Exercise goal >> What lines below contain the word "stationAt"? Please pull each one out.

Records supplied >>
- - -
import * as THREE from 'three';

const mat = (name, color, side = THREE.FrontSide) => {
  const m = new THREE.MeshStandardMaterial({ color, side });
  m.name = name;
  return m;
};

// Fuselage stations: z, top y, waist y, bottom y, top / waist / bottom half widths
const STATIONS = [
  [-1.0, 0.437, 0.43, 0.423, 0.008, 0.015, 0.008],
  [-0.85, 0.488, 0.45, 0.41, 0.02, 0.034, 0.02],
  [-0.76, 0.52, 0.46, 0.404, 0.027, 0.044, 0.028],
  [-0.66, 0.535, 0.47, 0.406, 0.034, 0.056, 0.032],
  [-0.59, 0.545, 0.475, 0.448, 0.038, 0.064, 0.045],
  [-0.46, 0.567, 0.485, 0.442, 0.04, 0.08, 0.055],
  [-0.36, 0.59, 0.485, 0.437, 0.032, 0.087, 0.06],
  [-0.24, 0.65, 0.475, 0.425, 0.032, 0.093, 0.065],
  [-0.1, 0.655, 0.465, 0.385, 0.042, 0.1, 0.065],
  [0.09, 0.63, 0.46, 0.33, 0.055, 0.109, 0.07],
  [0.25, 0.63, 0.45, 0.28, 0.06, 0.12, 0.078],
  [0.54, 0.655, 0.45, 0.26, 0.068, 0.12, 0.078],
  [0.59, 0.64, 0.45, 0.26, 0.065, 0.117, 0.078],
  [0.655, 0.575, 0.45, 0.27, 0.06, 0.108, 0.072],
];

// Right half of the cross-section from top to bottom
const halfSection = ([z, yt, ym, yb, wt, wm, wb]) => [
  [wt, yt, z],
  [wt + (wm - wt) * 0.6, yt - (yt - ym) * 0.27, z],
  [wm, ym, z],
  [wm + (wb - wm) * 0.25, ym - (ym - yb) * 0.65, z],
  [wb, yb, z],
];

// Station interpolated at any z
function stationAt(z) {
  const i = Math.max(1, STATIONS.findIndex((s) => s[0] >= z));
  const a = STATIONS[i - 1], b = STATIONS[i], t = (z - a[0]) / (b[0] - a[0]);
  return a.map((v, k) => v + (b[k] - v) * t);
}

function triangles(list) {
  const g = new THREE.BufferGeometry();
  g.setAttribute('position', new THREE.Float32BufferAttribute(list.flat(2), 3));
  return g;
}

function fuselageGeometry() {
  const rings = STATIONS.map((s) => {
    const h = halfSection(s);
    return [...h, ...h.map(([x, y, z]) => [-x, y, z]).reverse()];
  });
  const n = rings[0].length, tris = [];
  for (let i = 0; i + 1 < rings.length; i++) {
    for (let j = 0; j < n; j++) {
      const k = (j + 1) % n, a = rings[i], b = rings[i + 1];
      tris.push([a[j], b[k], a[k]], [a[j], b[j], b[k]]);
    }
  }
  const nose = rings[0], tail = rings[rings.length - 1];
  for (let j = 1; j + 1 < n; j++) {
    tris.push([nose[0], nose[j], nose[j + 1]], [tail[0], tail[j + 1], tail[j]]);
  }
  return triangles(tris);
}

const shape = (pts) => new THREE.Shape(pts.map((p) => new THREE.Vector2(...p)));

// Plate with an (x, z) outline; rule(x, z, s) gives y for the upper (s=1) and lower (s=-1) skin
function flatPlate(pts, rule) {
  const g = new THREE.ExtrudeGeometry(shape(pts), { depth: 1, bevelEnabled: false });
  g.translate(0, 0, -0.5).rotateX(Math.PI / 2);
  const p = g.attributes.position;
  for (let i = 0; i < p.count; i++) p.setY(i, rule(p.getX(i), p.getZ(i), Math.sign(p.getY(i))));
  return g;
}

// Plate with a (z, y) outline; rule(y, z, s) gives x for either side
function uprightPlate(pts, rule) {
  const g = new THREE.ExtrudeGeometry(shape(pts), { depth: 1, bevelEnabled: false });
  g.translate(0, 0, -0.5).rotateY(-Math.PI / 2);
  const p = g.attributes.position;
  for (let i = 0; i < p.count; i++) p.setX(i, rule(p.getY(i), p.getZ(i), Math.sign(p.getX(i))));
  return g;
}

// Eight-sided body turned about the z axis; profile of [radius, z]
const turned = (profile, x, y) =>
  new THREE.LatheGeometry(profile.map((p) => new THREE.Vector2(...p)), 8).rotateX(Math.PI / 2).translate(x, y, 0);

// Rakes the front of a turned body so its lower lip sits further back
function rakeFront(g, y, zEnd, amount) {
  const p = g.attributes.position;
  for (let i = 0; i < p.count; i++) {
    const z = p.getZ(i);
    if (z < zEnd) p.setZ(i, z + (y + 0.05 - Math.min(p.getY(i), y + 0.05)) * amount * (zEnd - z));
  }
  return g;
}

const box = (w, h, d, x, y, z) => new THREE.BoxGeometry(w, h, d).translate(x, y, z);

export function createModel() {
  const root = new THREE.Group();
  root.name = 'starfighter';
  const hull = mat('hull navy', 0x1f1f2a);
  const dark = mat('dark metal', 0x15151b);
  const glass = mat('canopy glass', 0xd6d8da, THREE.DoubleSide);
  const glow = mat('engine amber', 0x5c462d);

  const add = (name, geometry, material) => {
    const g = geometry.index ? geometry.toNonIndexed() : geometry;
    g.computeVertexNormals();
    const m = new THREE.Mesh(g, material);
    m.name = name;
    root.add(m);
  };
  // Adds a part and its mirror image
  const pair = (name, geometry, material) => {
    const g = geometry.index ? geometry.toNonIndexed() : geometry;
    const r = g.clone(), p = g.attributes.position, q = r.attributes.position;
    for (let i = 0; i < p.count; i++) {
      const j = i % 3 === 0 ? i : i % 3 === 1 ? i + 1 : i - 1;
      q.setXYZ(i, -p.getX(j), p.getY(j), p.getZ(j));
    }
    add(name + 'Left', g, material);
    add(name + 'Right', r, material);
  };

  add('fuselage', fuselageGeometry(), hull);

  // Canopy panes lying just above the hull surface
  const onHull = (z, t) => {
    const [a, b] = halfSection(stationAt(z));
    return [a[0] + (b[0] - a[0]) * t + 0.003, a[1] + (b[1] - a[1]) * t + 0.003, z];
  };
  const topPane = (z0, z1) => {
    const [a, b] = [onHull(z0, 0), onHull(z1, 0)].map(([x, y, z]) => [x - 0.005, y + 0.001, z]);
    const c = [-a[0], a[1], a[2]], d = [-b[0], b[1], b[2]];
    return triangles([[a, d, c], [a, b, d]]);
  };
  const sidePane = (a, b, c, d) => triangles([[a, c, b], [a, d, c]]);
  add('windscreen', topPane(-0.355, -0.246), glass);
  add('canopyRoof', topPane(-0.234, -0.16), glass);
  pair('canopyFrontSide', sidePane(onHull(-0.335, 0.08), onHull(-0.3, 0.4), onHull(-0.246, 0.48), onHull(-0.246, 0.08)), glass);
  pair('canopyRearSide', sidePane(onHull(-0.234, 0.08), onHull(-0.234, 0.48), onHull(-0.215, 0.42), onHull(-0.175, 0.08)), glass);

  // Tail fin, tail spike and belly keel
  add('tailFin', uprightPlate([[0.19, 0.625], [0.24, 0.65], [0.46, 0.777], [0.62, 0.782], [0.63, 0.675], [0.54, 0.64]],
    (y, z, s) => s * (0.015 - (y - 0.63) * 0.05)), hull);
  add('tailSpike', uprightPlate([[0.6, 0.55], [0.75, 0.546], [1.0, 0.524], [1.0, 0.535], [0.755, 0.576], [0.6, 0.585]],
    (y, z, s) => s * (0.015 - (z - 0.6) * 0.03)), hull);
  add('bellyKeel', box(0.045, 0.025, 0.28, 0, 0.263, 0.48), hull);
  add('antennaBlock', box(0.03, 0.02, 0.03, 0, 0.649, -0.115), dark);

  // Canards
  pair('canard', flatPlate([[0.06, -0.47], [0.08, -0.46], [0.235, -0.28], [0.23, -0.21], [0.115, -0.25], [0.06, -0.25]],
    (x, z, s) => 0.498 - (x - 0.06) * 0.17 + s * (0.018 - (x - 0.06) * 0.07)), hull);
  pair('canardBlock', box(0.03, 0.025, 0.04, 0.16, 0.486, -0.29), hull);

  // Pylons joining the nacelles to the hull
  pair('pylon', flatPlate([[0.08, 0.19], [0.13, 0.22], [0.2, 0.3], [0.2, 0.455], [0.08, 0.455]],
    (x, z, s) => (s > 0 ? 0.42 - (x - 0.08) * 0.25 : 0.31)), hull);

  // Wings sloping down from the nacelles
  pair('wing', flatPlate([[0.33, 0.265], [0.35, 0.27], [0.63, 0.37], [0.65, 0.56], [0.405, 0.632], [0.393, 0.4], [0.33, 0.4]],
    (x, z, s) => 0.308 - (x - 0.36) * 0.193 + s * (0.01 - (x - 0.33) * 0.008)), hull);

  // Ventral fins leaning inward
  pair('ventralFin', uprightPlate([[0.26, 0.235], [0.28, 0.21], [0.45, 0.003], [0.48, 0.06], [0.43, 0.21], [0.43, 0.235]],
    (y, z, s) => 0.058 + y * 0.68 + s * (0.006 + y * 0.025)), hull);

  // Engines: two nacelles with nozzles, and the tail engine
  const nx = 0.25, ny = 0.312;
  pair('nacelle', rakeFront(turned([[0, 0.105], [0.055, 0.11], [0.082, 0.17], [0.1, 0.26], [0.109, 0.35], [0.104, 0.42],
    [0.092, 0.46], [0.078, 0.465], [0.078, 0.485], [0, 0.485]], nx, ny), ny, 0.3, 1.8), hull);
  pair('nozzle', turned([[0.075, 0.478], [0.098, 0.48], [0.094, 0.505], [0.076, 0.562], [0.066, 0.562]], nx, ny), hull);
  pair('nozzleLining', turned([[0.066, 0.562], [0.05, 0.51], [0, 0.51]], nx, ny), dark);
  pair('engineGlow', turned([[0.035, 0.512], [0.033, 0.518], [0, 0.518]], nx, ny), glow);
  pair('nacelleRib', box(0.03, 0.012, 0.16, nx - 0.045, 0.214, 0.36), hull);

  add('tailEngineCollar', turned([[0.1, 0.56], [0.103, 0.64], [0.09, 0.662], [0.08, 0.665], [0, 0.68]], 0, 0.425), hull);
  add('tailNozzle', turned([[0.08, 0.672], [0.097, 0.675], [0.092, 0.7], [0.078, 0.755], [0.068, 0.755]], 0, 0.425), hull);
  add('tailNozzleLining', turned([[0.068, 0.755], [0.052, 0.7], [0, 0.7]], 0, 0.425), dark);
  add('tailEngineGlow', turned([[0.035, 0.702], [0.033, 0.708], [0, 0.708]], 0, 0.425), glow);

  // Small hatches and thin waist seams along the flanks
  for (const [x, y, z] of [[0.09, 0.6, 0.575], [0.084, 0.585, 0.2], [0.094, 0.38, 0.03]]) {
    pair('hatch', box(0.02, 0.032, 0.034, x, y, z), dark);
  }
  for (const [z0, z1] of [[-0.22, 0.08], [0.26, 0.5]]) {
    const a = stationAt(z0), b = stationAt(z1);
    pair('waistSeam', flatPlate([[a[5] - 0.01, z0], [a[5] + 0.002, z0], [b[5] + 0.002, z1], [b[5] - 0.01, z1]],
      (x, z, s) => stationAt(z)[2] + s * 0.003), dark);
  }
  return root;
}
- - -
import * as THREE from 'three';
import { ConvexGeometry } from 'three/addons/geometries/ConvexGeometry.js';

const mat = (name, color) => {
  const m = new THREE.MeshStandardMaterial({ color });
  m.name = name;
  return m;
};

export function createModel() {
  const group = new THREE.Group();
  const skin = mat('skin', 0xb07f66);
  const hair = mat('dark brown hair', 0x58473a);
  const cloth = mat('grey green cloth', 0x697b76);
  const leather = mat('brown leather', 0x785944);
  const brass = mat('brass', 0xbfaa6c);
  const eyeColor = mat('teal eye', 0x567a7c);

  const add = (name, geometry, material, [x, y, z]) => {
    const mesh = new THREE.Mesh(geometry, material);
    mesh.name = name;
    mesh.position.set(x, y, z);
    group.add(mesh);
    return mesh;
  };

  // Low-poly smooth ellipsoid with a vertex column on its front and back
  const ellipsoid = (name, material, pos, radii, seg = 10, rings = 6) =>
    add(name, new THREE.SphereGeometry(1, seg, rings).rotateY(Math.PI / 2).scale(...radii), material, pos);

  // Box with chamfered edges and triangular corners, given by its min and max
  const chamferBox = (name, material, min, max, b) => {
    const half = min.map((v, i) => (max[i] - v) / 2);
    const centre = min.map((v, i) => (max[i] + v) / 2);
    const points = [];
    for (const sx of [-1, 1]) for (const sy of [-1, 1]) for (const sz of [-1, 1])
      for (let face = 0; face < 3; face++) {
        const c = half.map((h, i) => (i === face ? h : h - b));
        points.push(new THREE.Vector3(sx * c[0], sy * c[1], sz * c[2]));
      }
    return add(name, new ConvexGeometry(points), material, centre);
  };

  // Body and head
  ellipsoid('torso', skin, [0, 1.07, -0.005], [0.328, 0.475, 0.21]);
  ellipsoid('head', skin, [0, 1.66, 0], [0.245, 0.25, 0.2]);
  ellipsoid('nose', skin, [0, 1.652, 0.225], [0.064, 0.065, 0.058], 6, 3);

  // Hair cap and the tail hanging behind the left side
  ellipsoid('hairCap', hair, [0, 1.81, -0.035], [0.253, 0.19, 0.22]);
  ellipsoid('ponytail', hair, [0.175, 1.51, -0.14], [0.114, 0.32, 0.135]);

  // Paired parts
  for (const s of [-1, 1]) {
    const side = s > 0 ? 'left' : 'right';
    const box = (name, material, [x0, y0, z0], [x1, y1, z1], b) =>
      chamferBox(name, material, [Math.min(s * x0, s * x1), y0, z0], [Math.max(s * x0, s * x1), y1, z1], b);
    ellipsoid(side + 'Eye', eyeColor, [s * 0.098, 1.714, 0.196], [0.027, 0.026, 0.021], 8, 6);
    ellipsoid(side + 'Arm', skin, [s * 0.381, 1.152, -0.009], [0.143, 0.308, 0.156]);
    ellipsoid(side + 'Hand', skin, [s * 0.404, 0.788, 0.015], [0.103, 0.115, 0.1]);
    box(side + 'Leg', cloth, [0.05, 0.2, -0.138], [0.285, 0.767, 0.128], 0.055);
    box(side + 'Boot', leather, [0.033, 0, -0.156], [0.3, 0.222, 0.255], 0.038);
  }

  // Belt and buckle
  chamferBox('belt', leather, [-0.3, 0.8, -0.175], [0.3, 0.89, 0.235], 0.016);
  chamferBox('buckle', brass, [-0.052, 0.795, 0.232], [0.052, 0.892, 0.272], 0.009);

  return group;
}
- - -
Task answer >>
function stationAt(z) {
    const [a, b] = halfSection(stationAt(z));
    const a = stationAt(z0), b = stationAt(z1);
      (x, z, s) => stationAt(z)[2] + s * 0.003), dark);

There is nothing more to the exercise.